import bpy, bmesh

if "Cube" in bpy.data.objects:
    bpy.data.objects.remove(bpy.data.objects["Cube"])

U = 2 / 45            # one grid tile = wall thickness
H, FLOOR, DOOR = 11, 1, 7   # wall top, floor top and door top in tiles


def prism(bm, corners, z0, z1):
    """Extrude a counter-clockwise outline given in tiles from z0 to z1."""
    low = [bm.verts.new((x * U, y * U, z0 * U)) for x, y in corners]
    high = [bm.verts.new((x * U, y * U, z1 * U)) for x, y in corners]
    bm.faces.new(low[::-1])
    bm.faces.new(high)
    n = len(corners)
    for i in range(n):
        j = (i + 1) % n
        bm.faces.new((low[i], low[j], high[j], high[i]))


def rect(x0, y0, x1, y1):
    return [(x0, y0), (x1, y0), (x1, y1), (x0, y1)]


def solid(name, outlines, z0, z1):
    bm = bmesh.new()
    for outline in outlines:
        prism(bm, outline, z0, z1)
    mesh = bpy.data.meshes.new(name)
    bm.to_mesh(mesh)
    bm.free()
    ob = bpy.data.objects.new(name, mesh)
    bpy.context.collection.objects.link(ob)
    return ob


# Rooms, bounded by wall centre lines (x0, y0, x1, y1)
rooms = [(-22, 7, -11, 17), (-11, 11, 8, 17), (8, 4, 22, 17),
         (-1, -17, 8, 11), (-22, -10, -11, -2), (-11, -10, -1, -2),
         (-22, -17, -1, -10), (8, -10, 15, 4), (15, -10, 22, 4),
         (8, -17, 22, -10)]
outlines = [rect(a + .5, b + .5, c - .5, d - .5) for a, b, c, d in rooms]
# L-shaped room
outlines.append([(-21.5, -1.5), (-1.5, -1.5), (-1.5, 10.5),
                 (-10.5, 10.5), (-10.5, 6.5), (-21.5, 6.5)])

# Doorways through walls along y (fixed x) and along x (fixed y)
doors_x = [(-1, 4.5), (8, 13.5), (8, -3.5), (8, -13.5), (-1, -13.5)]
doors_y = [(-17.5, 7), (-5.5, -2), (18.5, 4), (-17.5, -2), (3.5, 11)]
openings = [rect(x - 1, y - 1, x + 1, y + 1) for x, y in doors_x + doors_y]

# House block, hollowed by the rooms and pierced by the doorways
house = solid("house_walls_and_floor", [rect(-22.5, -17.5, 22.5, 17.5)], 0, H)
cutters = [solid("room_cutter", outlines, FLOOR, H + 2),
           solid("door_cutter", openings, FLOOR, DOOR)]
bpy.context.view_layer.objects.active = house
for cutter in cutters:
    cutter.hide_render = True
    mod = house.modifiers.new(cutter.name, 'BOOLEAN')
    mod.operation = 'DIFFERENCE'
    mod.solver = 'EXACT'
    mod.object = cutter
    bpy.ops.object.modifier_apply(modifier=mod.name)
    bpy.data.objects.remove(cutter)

--------------------------------

Task details — Lines from the top of the data above through the line containing "a counter-clockwise outline" must be repeated exactly. All other lines stay out.

Answer to this task —
import bpy, bmesh

if "Cube" in bpy.data.objects:
    bpy.data.objects.remove(bpy.data.objects["Cube"])

U = 2 / 45            # one grid tile = wall thickness
H, FLOOR, DOOR = 11, 1, 7   # wall top, floor top and door top in tiles


def prism(bm, corners, z0, z1):
    """Extrude a counter-clockwise outline given in tiles from z0 to z1."""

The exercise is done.